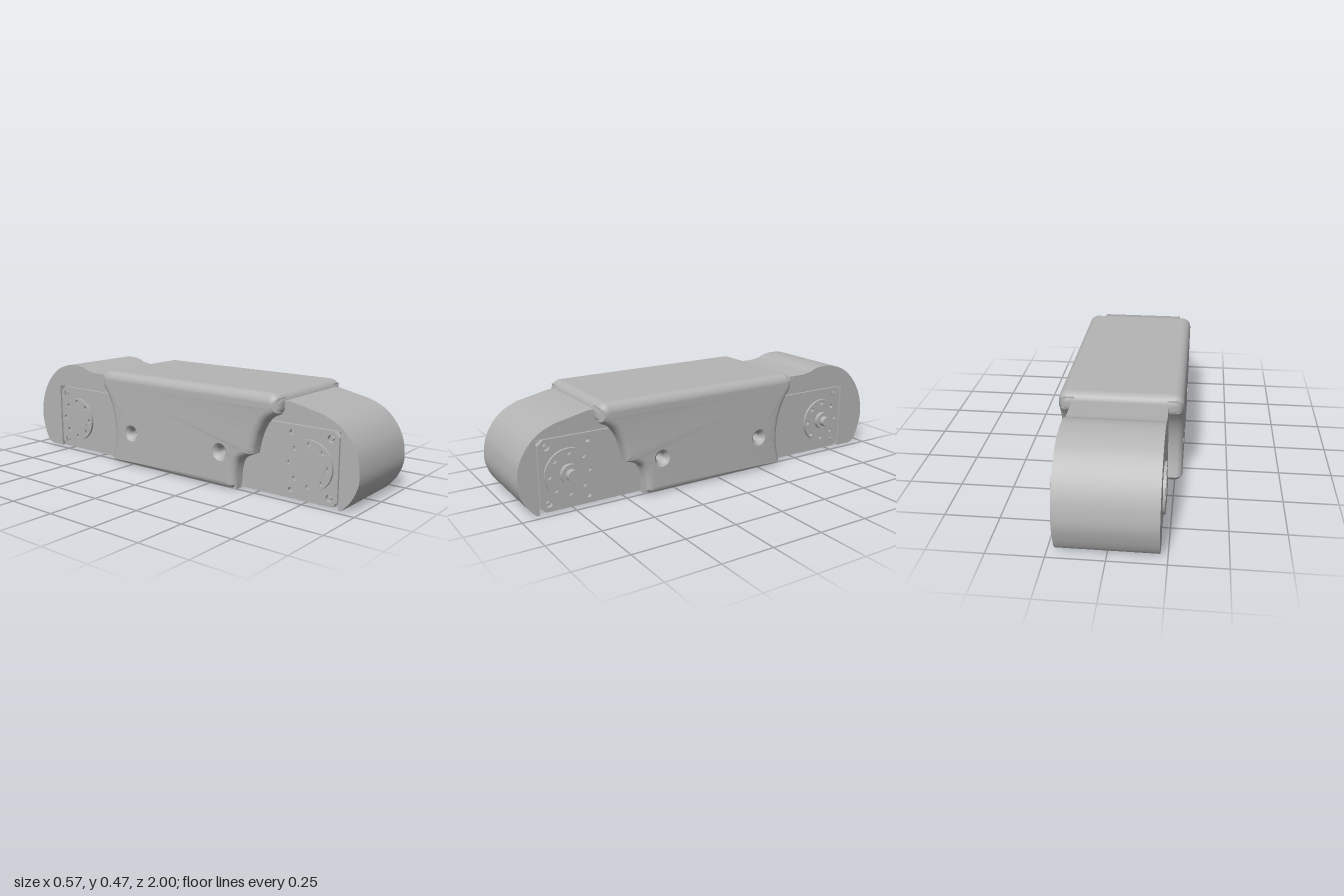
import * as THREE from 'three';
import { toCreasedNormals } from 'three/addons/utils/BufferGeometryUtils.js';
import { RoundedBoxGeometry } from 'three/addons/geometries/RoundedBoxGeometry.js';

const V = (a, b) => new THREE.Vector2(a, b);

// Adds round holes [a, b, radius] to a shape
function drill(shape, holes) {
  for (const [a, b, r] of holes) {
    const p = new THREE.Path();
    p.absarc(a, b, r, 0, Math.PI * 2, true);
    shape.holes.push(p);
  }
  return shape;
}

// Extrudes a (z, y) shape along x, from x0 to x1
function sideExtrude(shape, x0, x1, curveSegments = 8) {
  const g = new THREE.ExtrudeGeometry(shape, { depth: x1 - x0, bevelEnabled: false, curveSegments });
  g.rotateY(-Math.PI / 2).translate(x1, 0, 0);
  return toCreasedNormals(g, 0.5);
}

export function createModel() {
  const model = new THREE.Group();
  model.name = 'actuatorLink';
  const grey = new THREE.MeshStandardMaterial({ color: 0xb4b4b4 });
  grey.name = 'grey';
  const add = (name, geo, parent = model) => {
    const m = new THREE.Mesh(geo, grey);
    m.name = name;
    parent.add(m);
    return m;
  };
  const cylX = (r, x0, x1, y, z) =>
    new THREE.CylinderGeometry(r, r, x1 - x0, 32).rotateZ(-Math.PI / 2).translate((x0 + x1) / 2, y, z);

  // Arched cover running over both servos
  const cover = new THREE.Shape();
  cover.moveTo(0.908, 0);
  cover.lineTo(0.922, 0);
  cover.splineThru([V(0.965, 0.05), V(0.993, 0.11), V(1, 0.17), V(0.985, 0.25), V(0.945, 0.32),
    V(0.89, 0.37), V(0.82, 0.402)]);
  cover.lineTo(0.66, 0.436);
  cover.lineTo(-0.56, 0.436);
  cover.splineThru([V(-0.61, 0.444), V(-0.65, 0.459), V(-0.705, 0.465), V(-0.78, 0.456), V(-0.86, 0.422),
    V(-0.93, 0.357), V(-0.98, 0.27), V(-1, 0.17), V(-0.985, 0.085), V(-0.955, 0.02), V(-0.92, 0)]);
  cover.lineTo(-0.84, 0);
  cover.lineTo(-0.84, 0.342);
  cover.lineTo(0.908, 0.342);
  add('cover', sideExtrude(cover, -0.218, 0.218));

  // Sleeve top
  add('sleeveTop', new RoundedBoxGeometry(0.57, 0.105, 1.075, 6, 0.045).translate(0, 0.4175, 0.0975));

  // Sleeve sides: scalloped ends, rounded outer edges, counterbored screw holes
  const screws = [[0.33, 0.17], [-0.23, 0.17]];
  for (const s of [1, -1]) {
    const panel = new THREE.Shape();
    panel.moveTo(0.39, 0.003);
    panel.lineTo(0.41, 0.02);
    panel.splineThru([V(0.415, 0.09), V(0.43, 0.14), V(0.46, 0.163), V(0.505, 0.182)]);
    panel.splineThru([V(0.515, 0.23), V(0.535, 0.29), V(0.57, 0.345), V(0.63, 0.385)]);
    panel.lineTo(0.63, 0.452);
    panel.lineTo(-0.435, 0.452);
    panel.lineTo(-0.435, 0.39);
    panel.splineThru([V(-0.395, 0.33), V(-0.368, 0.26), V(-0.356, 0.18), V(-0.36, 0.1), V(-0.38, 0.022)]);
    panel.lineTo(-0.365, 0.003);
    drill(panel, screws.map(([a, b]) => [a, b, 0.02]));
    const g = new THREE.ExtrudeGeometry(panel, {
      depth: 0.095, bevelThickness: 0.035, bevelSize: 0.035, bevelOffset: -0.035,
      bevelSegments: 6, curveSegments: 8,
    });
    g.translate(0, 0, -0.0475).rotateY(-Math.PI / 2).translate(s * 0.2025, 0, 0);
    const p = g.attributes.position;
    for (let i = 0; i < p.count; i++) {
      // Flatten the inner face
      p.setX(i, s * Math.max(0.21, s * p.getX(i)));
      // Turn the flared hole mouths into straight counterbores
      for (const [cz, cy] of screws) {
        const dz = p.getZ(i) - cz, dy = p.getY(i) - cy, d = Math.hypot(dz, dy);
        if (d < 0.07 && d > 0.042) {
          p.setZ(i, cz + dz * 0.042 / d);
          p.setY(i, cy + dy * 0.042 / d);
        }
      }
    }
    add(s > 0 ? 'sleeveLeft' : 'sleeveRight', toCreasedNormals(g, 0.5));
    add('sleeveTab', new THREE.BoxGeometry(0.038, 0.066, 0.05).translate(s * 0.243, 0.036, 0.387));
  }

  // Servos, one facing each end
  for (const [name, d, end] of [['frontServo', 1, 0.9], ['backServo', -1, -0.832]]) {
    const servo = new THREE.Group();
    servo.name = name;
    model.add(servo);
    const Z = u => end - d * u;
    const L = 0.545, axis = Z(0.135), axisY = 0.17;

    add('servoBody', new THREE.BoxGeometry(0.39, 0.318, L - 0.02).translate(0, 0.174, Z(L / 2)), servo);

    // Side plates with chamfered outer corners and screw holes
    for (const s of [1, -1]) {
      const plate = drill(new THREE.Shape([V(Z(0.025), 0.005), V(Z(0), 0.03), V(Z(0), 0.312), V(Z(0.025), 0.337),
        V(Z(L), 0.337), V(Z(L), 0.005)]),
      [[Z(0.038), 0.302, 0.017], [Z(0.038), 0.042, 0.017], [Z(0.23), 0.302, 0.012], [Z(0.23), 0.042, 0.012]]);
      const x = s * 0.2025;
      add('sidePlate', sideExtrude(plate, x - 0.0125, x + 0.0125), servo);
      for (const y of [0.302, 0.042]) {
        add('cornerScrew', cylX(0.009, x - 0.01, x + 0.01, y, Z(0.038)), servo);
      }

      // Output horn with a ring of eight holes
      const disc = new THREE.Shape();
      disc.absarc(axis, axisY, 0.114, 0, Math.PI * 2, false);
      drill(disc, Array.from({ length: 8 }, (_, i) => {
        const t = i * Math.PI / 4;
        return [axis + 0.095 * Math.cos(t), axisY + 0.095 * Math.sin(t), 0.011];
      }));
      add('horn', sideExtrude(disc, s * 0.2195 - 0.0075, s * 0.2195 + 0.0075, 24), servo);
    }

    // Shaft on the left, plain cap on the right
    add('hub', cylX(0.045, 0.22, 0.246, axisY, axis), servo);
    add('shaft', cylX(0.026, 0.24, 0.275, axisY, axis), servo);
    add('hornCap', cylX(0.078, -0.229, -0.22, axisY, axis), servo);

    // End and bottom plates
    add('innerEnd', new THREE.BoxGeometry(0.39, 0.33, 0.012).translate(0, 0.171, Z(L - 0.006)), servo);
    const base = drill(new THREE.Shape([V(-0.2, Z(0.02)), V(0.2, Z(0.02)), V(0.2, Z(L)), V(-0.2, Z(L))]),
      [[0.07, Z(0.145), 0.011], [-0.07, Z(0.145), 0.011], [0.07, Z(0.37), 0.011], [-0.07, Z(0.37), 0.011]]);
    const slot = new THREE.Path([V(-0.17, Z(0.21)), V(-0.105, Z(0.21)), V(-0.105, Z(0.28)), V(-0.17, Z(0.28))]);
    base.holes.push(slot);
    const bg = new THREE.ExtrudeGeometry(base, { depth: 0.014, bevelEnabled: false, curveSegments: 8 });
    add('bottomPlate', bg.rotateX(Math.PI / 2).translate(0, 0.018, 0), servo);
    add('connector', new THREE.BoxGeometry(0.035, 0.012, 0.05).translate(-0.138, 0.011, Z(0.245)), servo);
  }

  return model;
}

§ EXERCISE OBJECTIVE
Make an exact copy of the listing above, omitting the pictures.

§ RESPONSE TO THIS TASK
import * as THREE from 'three';
import { toCreasedNormals } from 'three/addons/utils/BufferGeometryUtils.js';
import { RoundedBoxGeometry } from 'three/addons/geometries/RoundedBoxGeometry.js';

const V = (a, b) => new THREE.Vector2(a, b);

// Adds round holes [a, b, radius] to a shape
function drill(shape, holes) {
  for (const [a, b, r] of holes) {
    const p = new THREE.Path();
    p.absarc(a, b, r, 0, Math.PI * 2, true);
    shape.holes.push(p);
  }
  return shape;
}

// Extrudes a (z, y) shape along x, from x0 to x1
function sideExtrude(shape, x0, x1, curveSegments = 8) {
  const g = new THREE.ExtrudeGeometry(shape, { depth: x1 - x0, bevelEnabled: false, curveSegments });
  g.rotateY(-Math.PI / 2).translate(x1, 0, 0);
  return toCreasedNormals(g, 0.5);
}

export function createModel() {
  const model = new THREE.Group();
  model.name = 'actuatorLink';
  const grey = new THREE.MeshStandardMaterial({ color: 0xb4b4b4 });
  grey.name = 'grey';
  const add = (name, geo, parent = model) => {
    const m = new THREE.Mesh(geo, grey);
    m.name = name;
    parent.add(m);
    return m;
  };
  const cylX = (r, x0, x1, y, z) =>
    new THREE.CylinderGeometry(r, r, x1 - x0, 32).rotateZ(-Math.PI / 2).translate((x0 + x1) / 2, y, z);

  // Arched cover running over both servos
  const cover = new THREE.Shape();
  cover.moveTo(0.908, 0);
  cover.lineTo(0.922, 0);
  cover.splineThru([V(0.965, 0.05), V(0.993, 0.11), V(1, 0.17), V(0.985, 0.25), V(0.945, 0.32),
    V(0.89, 0.37), V(0.82, 0.402)]);
  cover.lineTo(0.66, 0.436);
  cover.lineTo(-0.56, 0.436);
  cover.splineThru([V(-0.61, 0.444), V(-0.65, 0.459), V(-0.705, 0.465), V(-0.78, 0.456), V(-0.86, 0.422),
    V(-0.93, 0.357), V(-0.98, 0.27), V(-1, 0.17), V(-0.985, 0.085), V(-0.955, 0.02), V(-0.92, 0)]);
  cover.lineTo(-0.84, 0);
  cover.lineTo(-0.84, 0.342);
  cover.lineTo(0.908, 0.342);
  add('cover', sideExtrude(cover, -0.218, 0.218));

  // Sleeve top
  add('sleeveTop', new RoundedBoxGeometry(0.57, 0.105, 1.075, 6, 0.045).translate(0, 0.4175, 0.0975));

  // Sleeve sides: scalloped ends, rounded outer edges, counterbored screw holes
  const screws = [[0.33, 0.17], [-0.23, 0.17]];
  for (const s of [1, -1]) {
    const panel = new THREE.Shape();
    panel.moveTo(0.39, 0.003);
    panel.lineTo(0.41, 0.02);
    panel.splineThru([V(0.415, 0.09), V(0.43, 0.14), V(0.46, 0.163), V(0.505, 0.182)]);
    panel.splineThru([V(0.515, 0.23), V(0.535, 0.29), V(0.57, 0.345), V(0.63, 0.385)]);
    panel.lineTo(0.63, 0.452);
    panel.lineTo(-0.435, 0.452);
    panel.lineTo(-0.435, 0.39);
    panel.splineThru([V(-0.395, 0.33), V(-0.368, 0.26), V(-0.356, 0.18), V(-0.36, 0.1), V(-0.38, 0.022)]);
    panel.lineTo(-0.365, 0.003);
    drill(panel, screws.map(([a, b]) => [a, b, 0.02]));
    const g = new THREE.ExtrudeGeometry(panel, {
      depth: 0.095, bevelThickness: 0.035, bevelSize: 0.035, bevelOffset: -0.035,
      bevelSegments: 6, curveSegments: 8,
    });
    g.translate(0, 0, -0.0475).rotateY(-Math.PI / 2).translate(s * 0.2025, 0, 0);
    const p = g.attributes.position;
    for (let i = 0; i < p.count; i++) {
      // Flatten the inner face
      p.setX(i, s * Math.max(0.21, s * p.getX(i)));
      // Turn the flared hole mouths into straight counterbores
      for (const [cz, cy] of screws) {
        const dz = p.getZ(i) - cz, dy = p.getY(i) - cy, d = Math.hypot(dz, dy);
        if (d < 0.07 && d > 0.042) {
          p.setZ(i, cz + dz * 0.042 / d);
          p.setY(i, cy + dy * 0.042 / d);
        }
      }
    }
    add(s > 0 ? 'sleeveLeft' : 'sleeveRight', toCreasedNormals(g, 0.5));
    add('sleeveTab', new THREE.BoxGeometry(0.038, 0.066, 0.05).translate(s * 0.243, 0.036, 0.387));
  }

  // Servos, one facing each end
  for (const [name, d, end] of [['frontServo', 1, 0.9], ['backServo', -1, -0.832]]) {
    const servo = new THREE.Group();
    servo.name = name;
    model.add(servo);
    const Z = u => end - d * u;
    const L = 0.545, axis = Z(0.135), axisY = 0.17;

    add('servoBody', new THREE.BoxGeometry(0.39, 0.318, L - 0.02).translate(0, 0.174, Z(L / 2)), servo);

    // Side plates with chamfered outer corners and screw holes
    for (const s of [1, -1]) {
      const plate = drill(new THREE.Shape([V(Z(0.025), 0.005), V(Z(0), 0.03), V(Z(0), 0.312), V(Z(0.025), 0.337),
        V(Z(L), 0.337), V(Z(L), 0.005)]),
      [[Z(0.038), 0.302, 0.017], [Z(0.038), 0.042, 0.017], [Z(0.23), 0.302, 0.012], [Z(0.23), 0.042, 0.012]]);
      const x = s * 0.2025;
      add('sidePlate', sideExtrude(plate, x - 0.0125, x + 0.0125), servo);
      for (const y of [0.302, 0.042]) {
        add('cornerScrew', cylX(0.009, x - 0.01, x + 0.01, y, Z(0.038)), servo);
      }

      // Output horn with a ring of eight holes
      const disc = new THREE.Shape();
      disc.absarc(axis, axisY, 0.114, 0, Math.PI * 2, false);
      drill(disc, Array.from({ length: 8 }, (_, i) => {
        const t = i * Math.PI / 4;
        return [axis + 0.095 * Math.cos(t), axisY + 0.095 * Math.sin(t), 0.011];
      }));
      add('horn', sideExtrude(disc, s * 0.2195 - 0.0075, s * 0.2195 + 0.0075, 24), servo);
    }

    // Shaft on the left, plain cap on the right
    add('hub', cylX(0.045, 0.22, 0.246, axisY, axis), servo);
    add('shaft', cylX(0.026, 0.24, 0.275, axisY, axis), servo);
    add('hornCap', cylX(0.078, -0.229, -0.22, axisY, axis), servo);

    // End and bottom plates
    add('innerEnd', new THREE.BoxGeometry(0.39, 0.33, 0.012).translate(0, 0.171, Z(L - 0.006)), servo);
    const base = drill(new THREE.Shape([V(-0.2, Z(0.02)), V(0.2, Z(0.02)), V(0.2, Z(L)), V(-0.2, Z(L))]),
      [[0.07, Z(0.145), 0.011], [-0.07, Z(0.145), 0.011], [0.07, Z(0.37), 0.011], [-0.07, Z(0.37), 0.011]]);
    const slot = new THREE.Path([V(-0.17, Z(0.21)), V(-0.105, Z(0.21)), V(-0.105, Z(0.28)), V(-0.17, Z(0.28))]);
    base.holes.push(slot);
    const bg = new THREE.ExtrudeGeometry(base, { depth: 0.014, bevelEnabled: false, curveSegments: 8 });
    add('bottomPlate', bg.rotateX(Math.PI / 2).translate(0, 0.018, 0), servo);
    add('connector', new THREE.BoxGeometry(0.035, 0.012, 0.05).translate(-0.138, 0.011, Z(0.245)), servo);
  }

  return model;
}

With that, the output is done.